Word for word, the data below must be repeated in full; no picture is to be included.

* * *

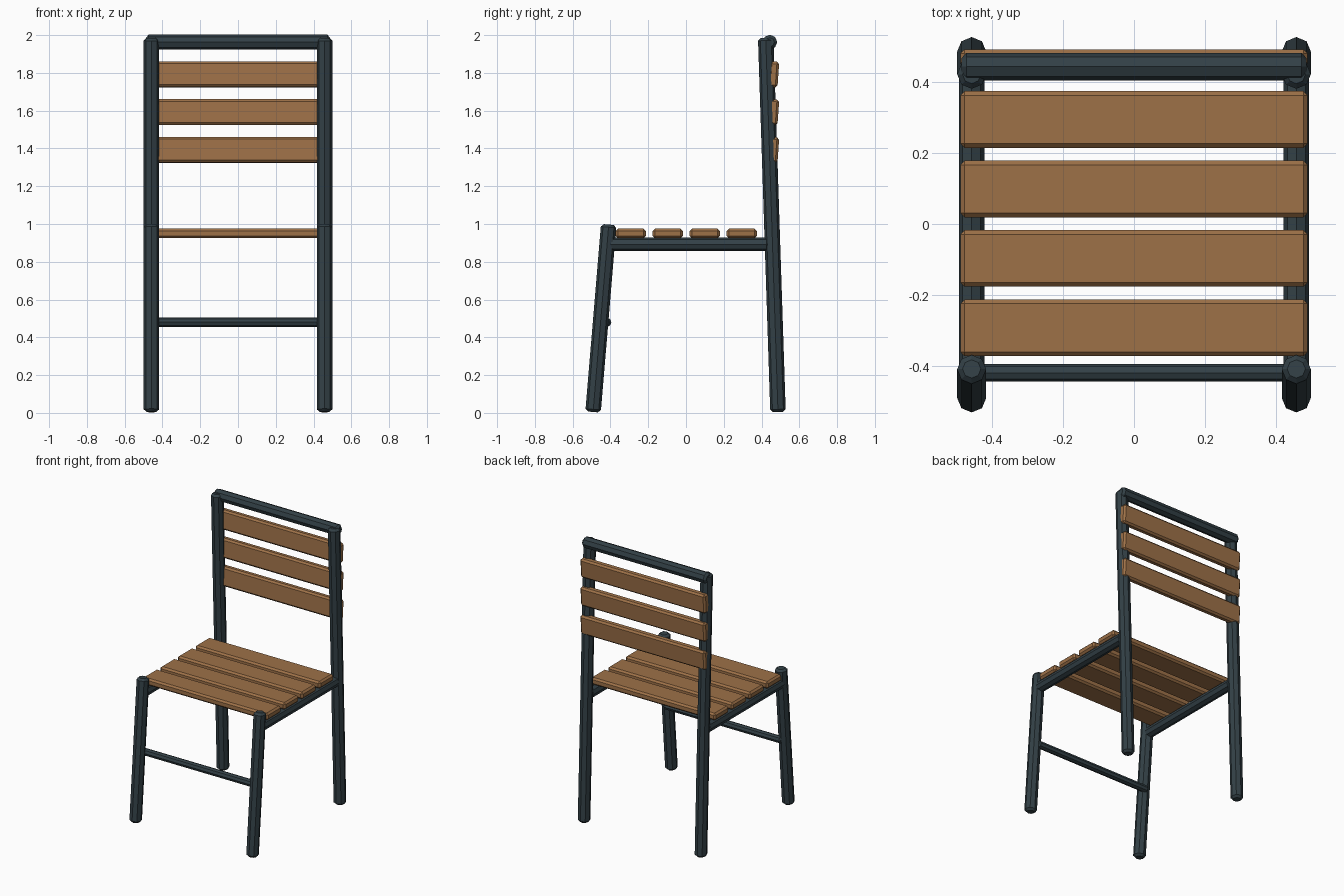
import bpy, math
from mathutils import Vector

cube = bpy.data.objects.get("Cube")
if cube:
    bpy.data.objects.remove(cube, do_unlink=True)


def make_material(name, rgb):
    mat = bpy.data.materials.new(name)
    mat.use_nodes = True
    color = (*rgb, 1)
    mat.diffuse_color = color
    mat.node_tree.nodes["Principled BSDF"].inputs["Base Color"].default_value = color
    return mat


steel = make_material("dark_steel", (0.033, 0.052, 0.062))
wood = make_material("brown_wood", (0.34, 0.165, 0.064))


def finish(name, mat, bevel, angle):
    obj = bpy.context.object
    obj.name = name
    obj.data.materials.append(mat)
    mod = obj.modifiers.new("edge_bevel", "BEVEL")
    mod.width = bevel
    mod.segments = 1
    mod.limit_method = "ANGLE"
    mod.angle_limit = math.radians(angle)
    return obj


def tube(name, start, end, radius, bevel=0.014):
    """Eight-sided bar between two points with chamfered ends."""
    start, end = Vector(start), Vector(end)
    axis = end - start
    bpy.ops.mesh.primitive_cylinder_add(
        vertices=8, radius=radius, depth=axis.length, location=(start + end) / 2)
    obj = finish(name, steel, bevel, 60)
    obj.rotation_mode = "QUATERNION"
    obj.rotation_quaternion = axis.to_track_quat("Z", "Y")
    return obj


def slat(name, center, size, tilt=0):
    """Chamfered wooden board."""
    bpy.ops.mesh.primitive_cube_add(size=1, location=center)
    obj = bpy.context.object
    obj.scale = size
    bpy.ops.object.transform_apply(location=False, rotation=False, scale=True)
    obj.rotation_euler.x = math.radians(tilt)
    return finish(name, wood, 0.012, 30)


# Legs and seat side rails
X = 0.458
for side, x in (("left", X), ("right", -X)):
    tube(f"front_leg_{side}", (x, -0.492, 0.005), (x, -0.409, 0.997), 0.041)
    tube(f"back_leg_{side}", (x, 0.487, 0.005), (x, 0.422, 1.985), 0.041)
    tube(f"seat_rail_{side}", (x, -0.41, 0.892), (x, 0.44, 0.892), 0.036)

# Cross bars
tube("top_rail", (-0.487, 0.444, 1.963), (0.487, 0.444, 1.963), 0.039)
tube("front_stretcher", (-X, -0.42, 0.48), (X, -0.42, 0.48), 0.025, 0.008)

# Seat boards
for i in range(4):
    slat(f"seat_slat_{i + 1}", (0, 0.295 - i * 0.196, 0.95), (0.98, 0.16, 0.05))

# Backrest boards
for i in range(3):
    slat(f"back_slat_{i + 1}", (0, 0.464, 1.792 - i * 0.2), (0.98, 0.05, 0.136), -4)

* * *

**Written answer**
import bpy, math
from mathutils import Vector

cube = bpy.data.objects.get("Cube")
if cube:
    bpy.data.objects.remove(cube, do_unlink=True)


def make_material(name, rgb):
    mat = bpy.data.materials.new(name)
    mat.use_nodes = True
    color = (*rgb, 1)
    mat.diffuse_color = color
    mat.node_tree.nodes["Principled BSDF"].inputs["Base Color"].default_value = color
    return mat


steel = make_material("dark_steel", (0.033, 0.052, 0.062))
wood = make_material("brown_wood", (0.34, 0.165, 0.064))


def finish(name, mat, bevel, angle):
    obj = bpy.context.object
    obj.name = name
    obj.data.materials.append(mat)
    mod = obj.modifiers.new("edge_bevel", "BEVEL")
    mod.width = bevel
    mod.segments = 1
    mod.limit_method = "ANGLE"
    mod.angle_limit = math.radians(angle)
    return obj


def tube(name, start, end, radius, bevel=0.014):
    """Eight-sided bar between two points with chamfered ends."""
    start, end = Vector(start), Vector(end)
    axis = end - start
    bpy.ops.mesh.primitive_cylinder_add(
        vertices=8, radius=radius, depth=axis.length, location=(start + end) / 2)
    obj = finish(name, steel, bevel, 60)
    obj.rotation_mode = "QUATERNION"
    obj.rotation_quaternion = axis.to_track_quat("Z", "Y")
    return obj


def slat(name, center, size, tilt=0):
    """Chamfered wooden board."""
    bpy.ops.mesh.primitive_cube_add(size=1, location=center)
    obj = bpy.context.object
    obj.scale = size
    bpy.ops.object.transform_apply(location=False, rotation=False, scale=True)
    obj.rotation_euler.x = math.radians(tilt)
    return finish(name, wood, 0.012, 30)


# Legs and seat side rails
X = 0.458
for side, x in (("left", X), ("right", -X)):
    tube(f"front_leg_{side}", (x, -0.492, 0.005), (x, -0.409, 0.997), 0.041)
    tube(f"back_leg_{side}", (x, 0.487, 0.005), (x, 0.422, 1.985), 0.041)
    tube(f"seat_rail_{side}", (x, -0.41, 0.892), (x, 0.44, 0.892), 0.036)

# Cross bars
tube("top_rail", (-0.487, 0.444, 1.963), (0.487, 0.444, 1.963), 0.039)
tube("front_stretcher", (-X, -0.42, 0.48), (X, -0.42, 0.48), 0.025, 0.008)

# Seat boards
for i in range(4):
    slat(f"seat_slat_{i + 1}", (0, 0.295 - i * 0.196, 0.95), (0.98, 0.16, 0.05))

# Backrest boards
for i in range(3):
    slat(f"back_slat_{i + 1}", (0, 0.464, 1.792 - i * 0.2), (0.98, 0.05, 0.136), -4)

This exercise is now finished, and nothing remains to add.